“Some Symbols in Bosch’s Paintings. An interpretation” (Anna Birgitta Rooth) 1986
[in: Arsbok – Kungliga Humanistiska Vetenskaps-Samfundet i Uppsala, Upssala, 1986, pp. 33-68. Also published in Etnologiska Institutionen vid Uppsala Universitetet – Meddelanden, 24 (1986/1987)]
It seems that Bosch used many more symbols expressed in common proverbial phrases than we are aware of. The folk wisdom in fables and proverbs seems to have fascinated him. In this article Rooth mainly focuses on the giant bells, knife and ears in the right inner wing of Bosch’s Garden of Delights. Rooth refers to some proverbs and idioms (English, German, Swedish) in which bells, knives and ears are associated with lying and slandering. She thinks the bells, ears and knife in the Garden are intended to represent the punishment of lying and slandering in The Vision of Tundalus.

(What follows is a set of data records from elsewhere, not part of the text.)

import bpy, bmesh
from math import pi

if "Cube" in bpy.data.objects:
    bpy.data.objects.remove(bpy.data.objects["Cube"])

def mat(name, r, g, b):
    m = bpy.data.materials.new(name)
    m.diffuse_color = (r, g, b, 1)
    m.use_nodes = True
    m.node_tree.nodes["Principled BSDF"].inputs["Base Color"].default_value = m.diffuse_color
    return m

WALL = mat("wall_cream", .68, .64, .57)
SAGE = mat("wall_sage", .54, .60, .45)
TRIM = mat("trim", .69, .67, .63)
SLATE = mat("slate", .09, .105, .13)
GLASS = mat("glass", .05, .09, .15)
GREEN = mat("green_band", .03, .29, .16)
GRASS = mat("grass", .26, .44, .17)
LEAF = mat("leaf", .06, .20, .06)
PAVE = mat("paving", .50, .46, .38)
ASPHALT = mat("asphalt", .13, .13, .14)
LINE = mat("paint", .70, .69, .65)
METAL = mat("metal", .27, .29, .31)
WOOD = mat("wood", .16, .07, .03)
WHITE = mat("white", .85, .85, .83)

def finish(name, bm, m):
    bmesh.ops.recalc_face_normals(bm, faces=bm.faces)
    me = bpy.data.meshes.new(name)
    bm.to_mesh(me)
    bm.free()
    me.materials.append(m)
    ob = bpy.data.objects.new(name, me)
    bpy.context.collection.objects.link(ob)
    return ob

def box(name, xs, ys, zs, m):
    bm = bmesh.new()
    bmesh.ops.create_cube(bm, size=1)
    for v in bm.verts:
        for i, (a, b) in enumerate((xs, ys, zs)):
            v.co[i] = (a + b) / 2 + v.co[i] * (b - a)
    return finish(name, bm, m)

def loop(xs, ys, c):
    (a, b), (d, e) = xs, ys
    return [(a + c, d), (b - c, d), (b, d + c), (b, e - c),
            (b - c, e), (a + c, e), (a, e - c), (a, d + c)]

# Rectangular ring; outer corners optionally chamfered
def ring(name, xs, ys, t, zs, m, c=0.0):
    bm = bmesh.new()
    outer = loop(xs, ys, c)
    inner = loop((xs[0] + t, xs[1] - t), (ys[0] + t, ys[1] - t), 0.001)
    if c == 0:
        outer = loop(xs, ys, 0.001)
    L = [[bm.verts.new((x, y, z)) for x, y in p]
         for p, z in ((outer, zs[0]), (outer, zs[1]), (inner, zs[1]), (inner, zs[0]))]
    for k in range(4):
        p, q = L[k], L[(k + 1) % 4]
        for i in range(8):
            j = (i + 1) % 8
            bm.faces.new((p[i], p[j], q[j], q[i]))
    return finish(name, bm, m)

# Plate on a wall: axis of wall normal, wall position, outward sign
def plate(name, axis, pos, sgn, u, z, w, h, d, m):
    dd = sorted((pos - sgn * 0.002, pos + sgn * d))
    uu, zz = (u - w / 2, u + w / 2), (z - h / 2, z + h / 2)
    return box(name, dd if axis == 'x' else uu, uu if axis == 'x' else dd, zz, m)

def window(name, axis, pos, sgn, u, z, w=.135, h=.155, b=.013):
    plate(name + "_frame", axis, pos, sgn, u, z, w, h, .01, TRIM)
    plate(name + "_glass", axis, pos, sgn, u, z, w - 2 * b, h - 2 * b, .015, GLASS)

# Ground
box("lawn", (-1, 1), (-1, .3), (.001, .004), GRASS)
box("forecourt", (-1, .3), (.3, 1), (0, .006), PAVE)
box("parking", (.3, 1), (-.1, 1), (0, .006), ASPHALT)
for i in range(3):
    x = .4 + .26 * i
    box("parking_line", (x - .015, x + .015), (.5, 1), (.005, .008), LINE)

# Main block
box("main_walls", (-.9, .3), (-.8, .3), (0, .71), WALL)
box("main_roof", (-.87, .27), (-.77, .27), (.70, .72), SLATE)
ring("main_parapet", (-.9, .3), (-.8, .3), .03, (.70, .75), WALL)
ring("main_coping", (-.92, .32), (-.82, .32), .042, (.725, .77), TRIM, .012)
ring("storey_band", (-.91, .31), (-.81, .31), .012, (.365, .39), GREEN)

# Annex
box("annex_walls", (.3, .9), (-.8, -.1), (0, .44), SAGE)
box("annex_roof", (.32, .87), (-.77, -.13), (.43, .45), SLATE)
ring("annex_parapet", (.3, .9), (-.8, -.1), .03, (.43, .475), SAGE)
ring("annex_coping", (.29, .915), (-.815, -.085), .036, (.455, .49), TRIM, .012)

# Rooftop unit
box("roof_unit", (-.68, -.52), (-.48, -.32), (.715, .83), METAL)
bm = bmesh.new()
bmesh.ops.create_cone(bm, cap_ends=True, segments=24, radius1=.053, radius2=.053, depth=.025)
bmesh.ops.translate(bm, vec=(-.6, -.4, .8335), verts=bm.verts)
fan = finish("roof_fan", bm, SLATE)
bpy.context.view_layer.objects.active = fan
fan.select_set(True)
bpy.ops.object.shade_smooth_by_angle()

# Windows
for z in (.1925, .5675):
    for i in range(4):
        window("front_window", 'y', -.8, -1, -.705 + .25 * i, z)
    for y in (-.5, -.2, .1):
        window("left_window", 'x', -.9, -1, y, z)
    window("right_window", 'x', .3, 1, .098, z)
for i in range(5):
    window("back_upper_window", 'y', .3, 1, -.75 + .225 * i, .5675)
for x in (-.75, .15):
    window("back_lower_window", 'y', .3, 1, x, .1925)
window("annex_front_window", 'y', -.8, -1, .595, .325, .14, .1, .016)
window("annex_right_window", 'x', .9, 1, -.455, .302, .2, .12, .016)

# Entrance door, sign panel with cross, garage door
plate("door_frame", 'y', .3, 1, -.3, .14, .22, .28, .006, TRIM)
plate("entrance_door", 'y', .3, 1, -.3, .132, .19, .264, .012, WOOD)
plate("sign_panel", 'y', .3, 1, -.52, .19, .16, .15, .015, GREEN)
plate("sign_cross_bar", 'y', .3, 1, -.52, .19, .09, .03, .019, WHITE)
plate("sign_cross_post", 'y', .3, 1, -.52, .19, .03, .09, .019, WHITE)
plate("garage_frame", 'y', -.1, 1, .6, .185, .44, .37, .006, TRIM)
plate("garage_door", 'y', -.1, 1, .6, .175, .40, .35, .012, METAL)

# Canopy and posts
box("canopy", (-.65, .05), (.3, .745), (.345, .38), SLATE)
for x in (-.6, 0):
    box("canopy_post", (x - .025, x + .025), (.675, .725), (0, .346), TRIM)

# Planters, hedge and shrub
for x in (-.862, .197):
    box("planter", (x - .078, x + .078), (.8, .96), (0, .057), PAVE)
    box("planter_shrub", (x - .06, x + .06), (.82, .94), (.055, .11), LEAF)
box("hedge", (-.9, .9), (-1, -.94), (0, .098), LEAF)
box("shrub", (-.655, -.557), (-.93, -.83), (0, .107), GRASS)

Bosch’s use of contemporary stereotypes, fables, exempla, religious legends, proverbs and symbols is of importance for the whole concept of his work. Rooth regards Bosch as one of the great humanists of his time. Bosch painted some of the proverbs and stereotypes in which medieval scholars were so interested. In this way much which seemed mystic or fantastic turns out to be common symbols and stereotypes that Bosch turned into new and interesting compositions.
Unfortunately this Swedish article is not an example of lucid and meticulous art-historical analysis. The argumentation is extremely messy and the author’s way of thinking and reasoning is often superficial and careless. When she signals the widely divergent approaches of Bosch, she concludes that they annihilate each other because they differ so much [p. 65]. Obviously a very weak argument: when four different people call a white wall black, blue, white and green respectively, of course this does not mean they are all wrong just because they don’t agree. Some errors, though only minor, are aggravating nevertheless and enhance the sloppy impression the whole article makes. When Rooth is writing about the Garden she refers to it as ‘Bosch’s triptych in Vienna’ (should be: Madrid) [p. 46]. On page 59 she states that Hollman tried to prove that The Conjuror (St. Germain-en-Laye) represents an act of castration, but the title of the article (in footnote 32) signals that Hollman was writing about The Cutting of the Stone (Madrid). Rooth’s approach of Bosch lacks a sound method. Cynically enough, she blames other authors for their ‘lack of method’ [p. 65].
[explicit 3rd August 2013]